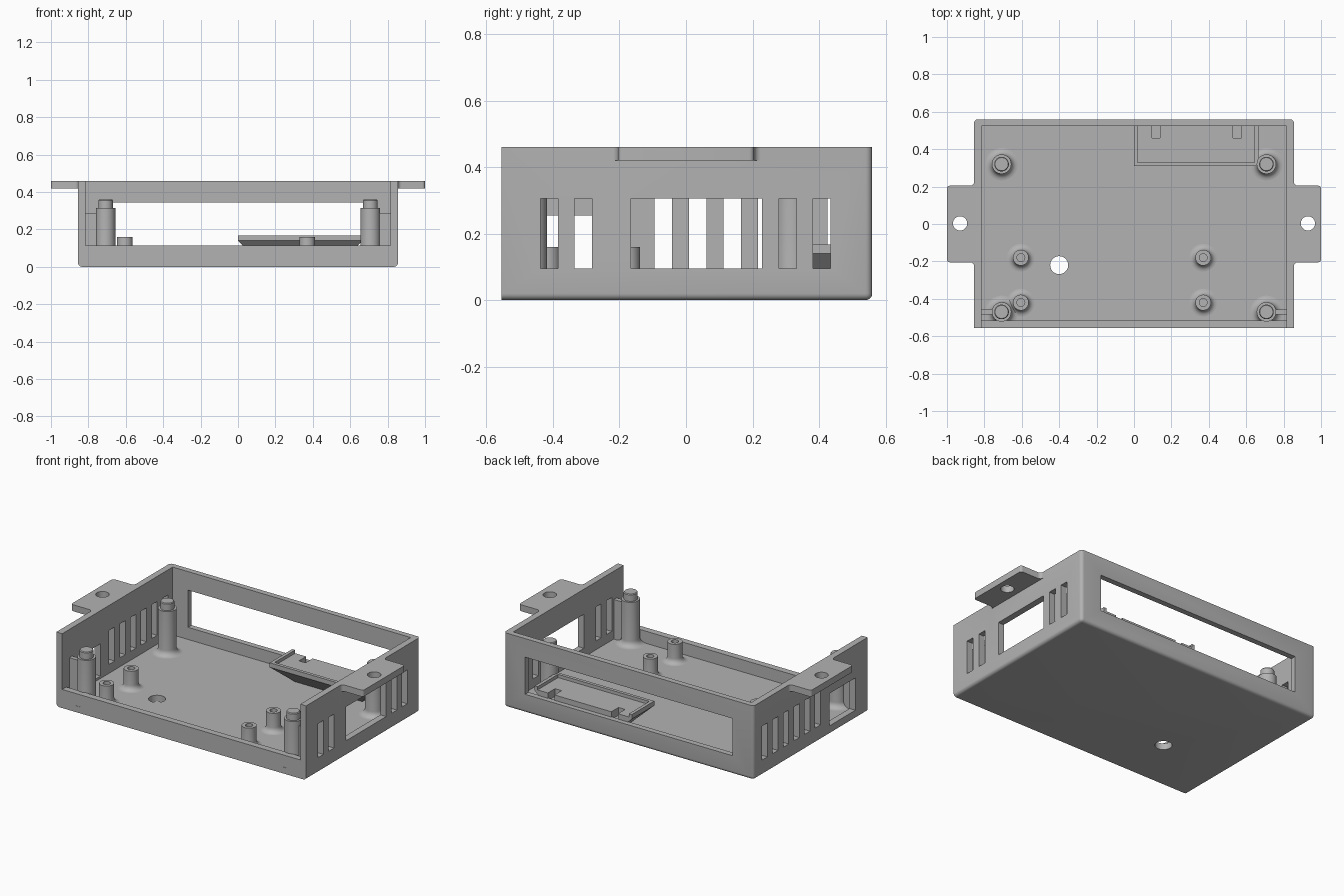
import bpy, bmesh, math

if "Cube" in bpy.data.objects:
    bpy.data.objects.remove(bpy.data.objects["Cube"])

grey = bpy.data.materials.new("plain_grey")
grey.diffuse_color = (0.45, 0.45, 0.45, 1)
grey.use_nodes = True
grey.node_tree.nodes["Principled BSDF"].inputs["Base Color"].default_value = grey.diffuse_color


def add_object(name, bm):
    bmesh.ops.recalc_face_normals(bm, faces=bm.faces)
    mesh = bpy.data.meshes.new(name)
    bm.to_mesh(mesh)
    bm.free()
    mesh.materials.append(grey)
    ob = bpy.data.objects.new(name, mesh)
    bpy.context.collection.objects.link(ob)
    return ob


def box(name, x, y, z):
    bm = bmesh.new()
    bmesh.ops.create_cube(bm, size=1)
    for v in bm.verts:
        v.co = [r[0] + (c + 0.5) * (r[1] - r[0]) for c, r in zip(v.co, (x, y, z))]
    return add_object(name, bm)


def cylinder(name, x, y, z0, z1, r):
    bm = bmesh.new()
    bmesh.ops.create_cone(bm, cap_ends=True, segments=40, radius1=r, radius2=r, depth=z1 - z0)
    bmesh.ops.translate(bm, vec=(x, y, (z0 + z1) / 2), verts=bm.verts)
    return add_object(name, bm)


def prism(name, points, z0, z1):
    bm = bmesh.new()
    f = bm.faces.new([bm.verts.new((x, y, z0)) for x, y in points])
    ext = bmesh.ops.extrude_face_region(bm, geom=[f])["geom"]
    bmesh.ops.translate(bm, vec=(0, 0, z1 - z0), verts=[v for v in ext if isinstance(v, bmesh.types.BMVert)])
    return add_object(name, bm)


def lathe(name, x, y, profile, segments=40):
    """Turn a (radius, height) profile around a vertical axis."""
    bm = bmesh.new()
    verts = [bm.verts.new((x + r, y, z)) for r, z in profile]
    edges = [bm.edges.new(p) for p in zip(verts, verts[1:])]
    bmesh.ops.spin(bm, geom=verts + edges, cent=(x, y, 0), axis=(0, 0, 1),
                   angle=math.tau, steps=segments)
    bmesh.ops.remove_doubles(bm, verts=bm.verts, dist=1e-5)
    return add_object(name, bm)


def apply_all(ob):
    bpy.context.view_layer.objects.active = ob
    for m in list(ob.modifiers):
        bpy.ops.object.modifier_apply(modifier=m.name)


def combine(ob, others, operation="DIFFERENCE"):
    for c in others:
        m = ob.modifiers.new("cut", "BOOLEAN")
        m.operation, m.solver, m.object = operation, "EXACT", c
    apply_all(ob)
    for c in others:
        bpy.data.objects.remove(c)


def smooth(ob, angle=35):
    bpy.ops.object.select_all(action="DESELECT")
    ob.select_set(True)
    bpy.context.view_layer.objects.active = ob
    bpy.ops.object.shade_smooth_by_angle(angle=math.radians(angle))


# Main shell: rounded along the sides and back of the base and the back corners
W, FRONT, BACK, H, FLOOR = 0.855, -0.555, 0.56, 0.46, 0.04
case = box("case", (-W, W), (FRONT, BACK), (0, H))
bm = bmesh.new()
bm.from_mesh(case.data)
round_edges = []
for e in bm.edges:
    a, b = (v.co for v in e.verts)
    m = (a + b) / 2
    bottom = m.z < 0.01 and m.y > FRONT + 0.01
    back_corner = abs(m.x) > W - 0.01 and m.y > BACK - 0.01 and abs(a.z - b.z) > 0.1
    if bottom or back_corner:
        round_edges.append(e)
bmesh.ops.bevel(bm, geom=round_edges, offset=0.02, segments=5, profile=0.5, affect="EDGES")
bm.to_mesh(case.data)
bm.free()

# Mounting tabs, rounded at the wall and at the outer corners
tabs = []
for s in (-1, 1):
    pts = []
    for t in (-1, 1):
        side = [(s * (W - 0.02), t * 0.225), (s * W, t * 0.225)]
        side += [(s * (W + 0.02 - 0.02 * math.cos(a)), t * (0.225 - 0.02 * math.sin(a)))
                 for a in (0.4, 0.8, 1.2, 1.57)]
        side += [(s * (0.985 + 0.015 * math.sin(a)), t * (0.19 + 0.015 * math.cos(a)))
                 for a in (0, 0.4, 0.8, 1.2, 1.57)]
        pts += side if t < 0 else side[::-1]
    tabs.append(prism("tab", pts, 0.42, H))
combine(case, tabs, "UNION")

cuts = [
    box("cavity", (-0.815, 0.815), (-0.515, 0.525), (FLOOR, 1)),
    box("front_gap", (-0.815, 0.815), (-1, -0.5), (0.115, 1)),
    box("back_window", (-0.71, 0.71), (0.4, 1), (0.115, 0.345)),
    box("right_opening", (0.75, 0.95), (-0.165, 0.228), (0.095, 0.305)),
    box("left_opening", (-0.95, -0.75), (-0.435, -0.18), (0.055, 0.255)),
    cylinder("floor_hole", -0.4, -0.22, -0.1, 0.1, 0.048),
]
# Vents: four on the right wall, six on the left
for y in (-0.438, -0.335, 0.28, 0.382):
    cuts.append(box("right_vent", (0.75, 0.95), (y, y + 0.053), (0.095, 0.305)))
for i in range(6):
    y = -0.095 + 0.104 * i
    cuts.append(box("left_vent", (-0.95, -0.75), (y, y + 0.053), (0.095, 0.305)))
for s in (-1, 1):
    cuts.append(cylinder("tab_hole", s * 0.93, 0.003, 0.3, 0.6, 0.038))
combine(case, cuts)
smooth(case)


# Flared foot shared by posts and standoffs
def flare(r, size):
    return [(r + size * (1 - math.sin(a)), FLOOR + size * (1 - math.cos(a)))
            for a in (math.pi / 2 * i / 6 for i in range(7))]


# Tall corner posts with locating pins
for s, side in ((-1, "left"), (1, "right")):
    for y, end in ((-0.47, "front"), (0.32, "back")):
        post = lathe(f"post_{end}_{side}", s * 0.708, y,
                     flare(0.052, 0.035) + [(0.052, 0.315), (0.039, 0.315), (0.039, 0.355),
                                            (0.035, 0.36), (0, 0.36)])
        smooth(post)
    # Thin rib tying the front post to the side wall
    box(f"post_rib_{side}", sorted((s * 0.74, s * 0.82)), (-0.485, -0.458), (FLOOR, 0.285))

# Short hollow standoffs for the board
for x, side in ((-0.605, "left"), (0.37, "right")):
    for y, end in ((-0.42, "front"), (-0.18, "back")):
        st = lathe(f"standoff_{end}_{side}", x, y,
                   flare(0.042, 0.032) + [(0.042, 0.16), (0.021, 0.16), (0.021, FLOOR + 0.01), (0, FLOOR + 0.01)])
        smooth(st)

# Raised tray on a sloping base, with a rim and two notches at the back
X0, X1, Y0, Y1 = 0.0, 0.665, 0.31, 0.53
bm = bmesh.new()
rings = []
for d, z in ((0.1, FLOOR), (0.0, 0.14), (0.0, 0.168)):
    rings.append([bm.verts.new(p) for p in ((X0 + d, Y0 + d, z), (X1 - d, Y0 + d, z),
                                            (X1 - d, Y1, z), (X0 + d, Y1, z))])
for lo, hi in zip(rings, rings[1:]):
    for i in range(4):
        j = (i + 1) % 4
        bm.faces.new((lo[i], lo[j], hi[j], hi[i]))
bm.faces.new(rings[0])
bm.faces.new(rings[-1])
tray = add_object("tray", bm)
combine(tray, [box("recess", (X0 + 0.02, X1 - 0.02), (Y0 + 0.02, 0.6), (0.148, 0.3))]
        + [box("notch", (x, x + 0.045), (0.46, 0.6), (0.1, 0.3)) for x in (0.095, 0.53)])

■ What the task asks:
Give again, exactly, the lines starting at the first entry above and ending at the line with "ob = bpy.data.objects.new(name, mesh)"; please leave pictures out.

■ Task answer:
import bpy, bmesh, math

if "Cube" in bpy.data.objects:
    bpy.data.objects.remove(bpy.data.objects["Cube"])

grey = bpy.data.materials.new("plain_grey")
grey.diffuse_color = (0.45, 0.45, 0.45, 1)
grey.use_nodes = True
grey.node_tree.nodes["Principled BSDF"].inputs["Base Color"].default_value = grey.diffuse_color


def add_object(name, bm):
    bmesh.ops.recalc_face_normals(bm, faces=bm.faces)
    mesh = bpy.data.meshes.new(name)
    bm.to_mesh(mesh)
    bm.free()
    mesh.materials.append(grey)
    ob = bpy.data.objects.new(name, mesh)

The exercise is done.